We are more than a city; we are an interconnected community.
We have not had a high profile on the world stage. Here is a version of a conversation I have had often when travelling in other countries:
PERSON FROM THE OTHER COUNTRY (PFTOC): Where are you from?
(awkward pause while the person tries to politely figure out how to tell me he has no idea where that is)
ME: . . . Canada
PFTOC: Ah, yes. Canada.
(visions of polar bears and RCMP officers dance in his head)
ME: It’s the capital city, you know.
PFTOC: Really? I thought Toronto was the capital.
ME: Oh, sigh.
Often I wonder, why do people not know about the capital city of Canada? Perhaps more do now; this week international media have their cameras and their news feeds focused on us. The writings cover many different angles of the story: the words of love whispered to Nathan Cirillo as he lay dying [if you read nothing else, read this], the Canadian national anthem played at the Pittsburgh Penguins/Philadelphia Flyers game [thanks for that], the rivals in the House of Commons embracing [rivalries are vapours, really] , the long, hard day of devastated Muslims in our city [please read that one too], and the inevitable security concerns.
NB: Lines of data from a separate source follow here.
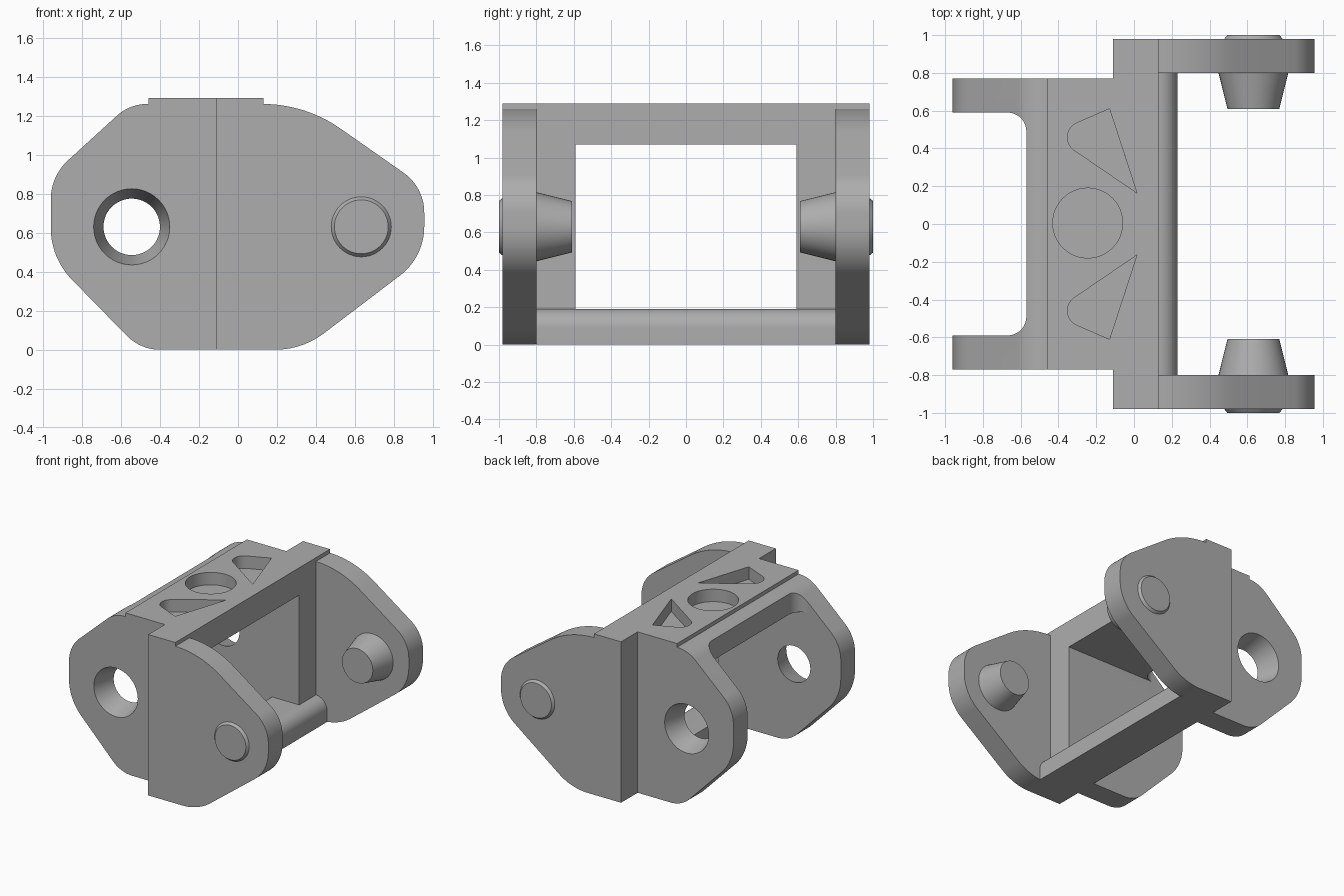
import bpy, bmesh, math
from mathutils import Vector, Matrix

cube = bpy.data.objects.get("Cube")
if cube:
    bpy.data.objects.remove(cube, do_unlink=True)

grey = bpy.data.materials.new("plain grey")
grey.use_nodes = True
tone = (0.42, 0.42, 0.42, 1)
grey.diffuse_color = tone
grey.node_tree.nodes["Principled BSDF"].inputs["Base Color"].default_value = tone


def finish(name, bm):
    bmesh.ops.recalc_face_normals(bm, faces=bm.faces)
    mesh = bpy.data.meshes.new(name)
    bm.to_mesh(mesh)
    bm.free()
    mesh.materials.append(grey)
    obj = bpy.data.objects.new(name, mesh)
    bpy.context.collection.objects.link(obj)
    return obj


def rounded(corners, steps=14):
    """Outline from (a, b, tangent length) corners; a zero length stays sharp."""
    pts = []
    for i, (a, b, t) in enumerate(corners):
        c = Vector((a, b))
        if not t:
            pts.append(c)
            continue
        d0 = (Vector(corners[i - 1][:2]) - c).normalized()
        d1 = (Vector(corners[(i + 1) % len(corners)][:2]) - c).normalized()
        w = math.sin(d0.angle(d1) / 2)
        for k in range(steps + 1):
            u = k / steps
            k0, k1, k2 = (1 - u) ** 2, 2 * w * u * (1 - u), u * u
            pts.append(((c + d0 * t) * k0 + c * k1 + (c + d1 * t) * k2) / (k0 + k1 + k2))
    return pts


def prism(name, corners, lo, hi, axis="y"):
    """Extrude an outline along y (outline in x, z) or along z (outline in x, y)."""
    bm = bmesh.new()
    place = (lambda p, h: (p.x, h, p.y)) if axis == "y" else (lambda p, h: (p.x, p.y, h))
    pts = rounded(corners)
    ends = [[bm.verts.new(place(p, h)) for p in pts] for h in (lo, hi)]
    for ring in ends:
        bm.faces.new(ring)
    for i in range(len(pts)):
        bm.faces.new((ends[0][i - 1], ends[0][i], ends[1][i], ends[1][i - 1]))
    return finish(name, bm)


def box(name, x0, x1, y0, y1, z0, z1):
    return prism(name, [(x0, z0, 0), (x1, z0, 0), (x1, z1, 0), (x0, z1, 0)], y0, y1)


def cone(name, side, x, z, y0, y1, r0, r1):
    """Tapered round along y, mirrored by side."""
    bm = bmesh.new()
    bmesh.ops.create_cone(bm, cap_ends=True, segments=48, radius1=r0, radius2=r1, depth=y1 - y0)
    turn = Matrix.Rotation(-side * math.pi / 2, 4, "X")
    bm.transform(Matrix.Translation((x, side * (y0 + y1) / 2, z)) @ turn)
    return finish(name, bm)


def combine(target, other, operation):
    mod = target.modifiers.new(operation, "BOOLEAN")
    mod.operation, mod.solver, mod.object = operation, "EXACT", other
    bpy.context.view_layer.objects.active = target
    bpy.ops.object.modifier_apply(modifier=mod.name)
    bpy.data.objects.remove(other, do_unlink=True)


def smooth(obj):
    bpy.ops.object.select_all(action="DESELECT")
    obj.select_set(True)
    bpy.context.view_layer.objects.active = obj
    bpy.ops.object.shade_smooth_by_angle(angle=math.radians(25))


# Rear arms and top beam start as one solid
body = prism("bracket_body", [
    (0.05, 0, 0), (0.05, 1.26, 0), (-0.555, 1.26, 0.09), (-0.96, 0.89, 0.12),
    (-0.96, 0.47, 0.155), (-0.5, 0, 0.1)], -0.77, 0.77)

# Upright frame and raised top slab
combine(body, box("frame", -0.11, 0.13, -0.98, 0.98, 0, 1.29), "UNION")
combine(body, box("top_slab", -0.46, 0.05, -0.77, 0.77, 1.2, 1.29), "UNION")

# Front side plates
for s in (-1, 1):
    plate = prism("side_plate", [
        (-0.11, 0, 0), (0.33, 0, 0.14), (0.955, 0.475, 0.156), (0.955, 0.833, 0.13),
        (0.345, 1.26, 0.22), (-0.11, 1.26, 0)], *sorted((s * 0.8, s * 0.98)))
    combine(body, plate, "UNION")

# Opening through the frame and gap between the rear arms
combine(body, prism("window", [
    (-1.2, -0.1, 0), (-0.11, -0.1, 0), (-0.11, 0.19, 0), (0.4, 0.19, 0),
    (0.4, 1.07, 0), (-1.2, 1.07, 0)], -0.59, 0.59), "DIFFERENCE")
combine(body, prism("arm_gap", [
    (-1.2, -0.59, 0), (-0.57, -0.59, 0.1), (-0.57, 0.59, 0.1), (-1.2, 0.59, 0)],
    0.9, 1.4, "z"), "DIFFERENCE")

# Bottom bar with rounded front edge
combine(body, prism("bottom_bar", [
    (-0.11, 0, 0), (0.23, 0, 0), (0.23, 0.19, 0.1), (-0.11, 0.19, 0)], -0.81, 0.81), "UNION")

# Pockets in the top slab
floor, above = 1.19, 1.4
r = 0.1
ring = [(-0.245 + 0.185 * math.cos(k * math.pi / 24), 0.005 + 0.185 * math.sin(k * math.pi / 24), 0)
        for k in range(48)]
combine(body, prism("round_pocket", ring, floor, above, "z"), "DIFFERENCE")
for s in (-1, 1):
    combine(body, prism("wedge_pocket", [
        (0.015, s * 0.165, 0), (-0.13, s * 0.61, 0), (-0.44, s * 0.475, 0.15)],
        floor, above, "z"), "DIFFERENCE")

# Tapered pivot holes in the rear arms
for s in (-1, 1):
    combine(body, cone("hole", s, -0.545, 0.63, 0.58, 0.78, 0.142, 0.198), "DIFFERENCE")
smooth(body)

# Tapered pivot pins inside the side plates, with low buttons outside
for s, label in ((-1, "front"), (1, "back")):
    smooth(cone(label + "_pin", s, 0.632, 0.63, 0.61, 0.81, 0.137, 0.187))
    smooth(cone(label + "_button", s, 0.632, 0.63, 0.97, 1.0, 0.162, 0.138))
The events this week in Montreal and Ottawa started international conversations, and when we discuss acts of terror or evil, what we’re really doing is asking: How can we create good from this? Desmond Tutu suggests that we are made for goodness, and I believe these conversations, unleashed by an act of terror, help us search for the good. They show us that any action taken out of hatred, revenge or anger fails in the long run.
Because Peace Towers above all.
— Michael O’Neill (@mikeyo19) October 23, 2014